The 10 Most Educated NBA Players
Most of us were raised with the belief that education is essential for success. Some basketball stars are able "knockdown" billions without even attending school. Sports can be cruel, though. One poor collision or one disappointing season can mean that all the money's gone. It's always good to have a backup plan. Championship.com provides a list listing the most forward-thinking players in the league.
Bill Clinton received his degree with little to no English from one of America's top NBA centers. Dikembe aspired to become a physician. Well, Dikembe received his bachelor's degree at Georgetown in 1991 in linguistics. Dikembe can express himself in nine languages - the language barrier is not an issue now. He returned to his studies at the end of his career and received a doctorate in 2010, still at Georgetown University. He is fluent in nine languages (five of which are various African dialects) now and actively participates in charitable activities. Mutombo created his charitable foundation to benefit his homeland and people from his own community. Of course, in our time it seems that it is a massive challenge to acquire a degree in linguistics, since we always have services like UK Assignment Geek, which can help you submit an essay or a report in any of the areas. This may appear so simple at first. You will need to be a specialist in your field.
He is most well-known as the first NBA star to be diagnosed with diabetes. After a successful career with the NBA, Dudley became vice president at an asset management firm. Later, Dudley joined FiligreeAdvisors as a financial advisor firm. He was successful in politics and was elected governor in Oregon in 2010. Unfortunately, he lost with 48%, against 49% in the opposition.
Bosh joined the Wizkids as a highschool student. This computer club specialized only in graphic design in addition to his basketball team. After he enrolled at Georgia Tech as a graphic designer and manager, he became a Yellow Jackets performer, quickly becoming one of the most gifted young players in the NCAA. Chris attended Georgia Tech only for one year. He then went on to join the NBA. Wired magazine, the largest publication that covers computer technology and how it affects society, featured all of his hopes and dreams.

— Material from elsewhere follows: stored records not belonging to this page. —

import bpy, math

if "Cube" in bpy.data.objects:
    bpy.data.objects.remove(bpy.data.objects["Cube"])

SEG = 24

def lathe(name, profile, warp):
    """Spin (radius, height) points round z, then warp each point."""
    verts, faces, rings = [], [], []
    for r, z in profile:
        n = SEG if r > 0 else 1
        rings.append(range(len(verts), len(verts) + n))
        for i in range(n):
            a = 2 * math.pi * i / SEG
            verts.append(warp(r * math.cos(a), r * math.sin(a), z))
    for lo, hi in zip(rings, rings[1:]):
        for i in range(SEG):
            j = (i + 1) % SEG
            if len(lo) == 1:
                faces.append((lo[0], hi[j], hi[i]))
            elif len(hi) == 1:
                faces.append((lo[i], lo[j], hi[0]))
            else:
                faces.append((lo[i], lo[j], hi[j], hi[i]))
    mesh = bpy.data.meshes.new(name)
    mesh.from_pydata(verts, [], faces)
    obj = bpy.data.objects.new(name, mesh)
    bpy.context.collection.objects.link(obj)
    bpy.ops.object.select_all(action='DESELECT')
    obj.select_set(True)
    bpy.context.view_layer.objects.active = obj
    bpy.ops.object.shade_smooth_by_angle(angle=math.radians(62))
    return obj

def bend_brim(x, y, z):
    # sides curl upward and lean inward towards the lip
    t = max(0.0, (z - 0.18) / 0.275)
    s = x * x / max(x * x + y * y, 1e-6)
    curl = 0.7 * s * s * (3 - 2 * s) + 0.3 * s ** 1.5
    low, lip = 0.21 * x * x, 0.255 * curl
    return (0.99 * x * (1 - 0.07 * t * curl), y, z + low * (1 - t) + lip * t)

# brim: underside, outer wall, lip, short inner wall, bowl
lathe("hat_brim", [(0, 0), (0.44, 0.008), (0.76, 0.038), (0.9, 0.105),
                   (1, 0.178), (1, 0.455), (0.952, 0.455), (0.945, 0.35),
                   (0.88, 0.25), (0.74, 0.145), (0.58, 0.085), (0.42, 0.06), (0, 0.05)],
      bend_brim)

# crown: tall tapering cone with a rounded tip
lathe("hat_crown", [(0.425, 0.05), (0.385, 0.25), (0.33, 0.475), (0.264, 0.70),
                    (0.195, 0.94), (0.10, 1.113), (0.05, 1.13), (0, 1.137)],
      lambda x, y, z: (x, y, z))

Pau was raised in Spain by a family of Spanish doctors. His mother, a nurse, was a doctor. Therefore, it's not surprising that Gasol attended medical school and played for Barcelona. He did not finish medical school. Gasol was too good at basketball to go. However, he continues to spend a lot of time in hospitals treating children.
After graduating from high-school with a GPA rating of 4.2, Lin sent his resume to the most prestigious universities all over the world. He then entered Harvard for an economics degree and a spot on their team. Lin became the Ivy League's first ever player to score 1,450 points, score 450 rebounds, get 400 assists, and steal 200. After Lin's success, several NBA clubs expressed interest in him. Despite some setbacks, Jeremy graduated from Harvard in 1954 and became the first Harvard grad to ever get into the best basketball league.
This is perhaps the least-known basketball player, not because of his "outstanding" career. He scored an average of 8.2 points per game, grabbed 4.1 boards, and played on four different teams during his 13-year playing career. Tom was able to finish his career by moving into politics. He became a member of the US House of Representatives.By 2011, he became Chairman of the Board of Directors for the President’s Sports, Fitness, and Sports Nutrition Foundation. McMillen also published a book where he explored the connections between sports and ethics.
New Yorker Kyle O'Quinn studied at Norfolk State University. Kyle was a professional athlete after he graduated from Norfolk State University. He also made a promise to his parents to graduate and get a diploma. O'Quinn was an O'Quinn basketball player for four seasons at Norfolk State University. His best years were when he scored 12.3 ppg (16.4) and averaged 8.4 boards (11.1) per season.
He has devised many brain games, and even lessons to improve his memory. He was an amazing number-swapper, which amazed his many friends. The Jerry Lucas Super Kids Day Magic Jamboree had him perform various educational word and number riddles as Luke The Magician. He tried to test himself with television in the early 1970s. His memory was tested when he performed on TV.
Bill Bradley, a 70s Knicks star, graduated from Princeton with an honors degree. He was also a Rhodes scholar and studied at Oxford. After retiring from his professional career, Bradley ran for the US president from the Democrats. Al Gore was defeated in the primaries. These are not the most striking examples of "smart", however Bill Bradley was inducted into the Hall of Fame. He is also a two time champion of the New York Knicks played by Red Holtzman.
Robinson's intelligence but not his good manners didn't allow him to be in the top tier of NBA champions. Robinson was just too smart - he passed his SAT at 1310, enlisted in the Navy, and was a fine citizen. He was also deeply religious and a good gentleman. Robinson was an example of a good player as well as a man.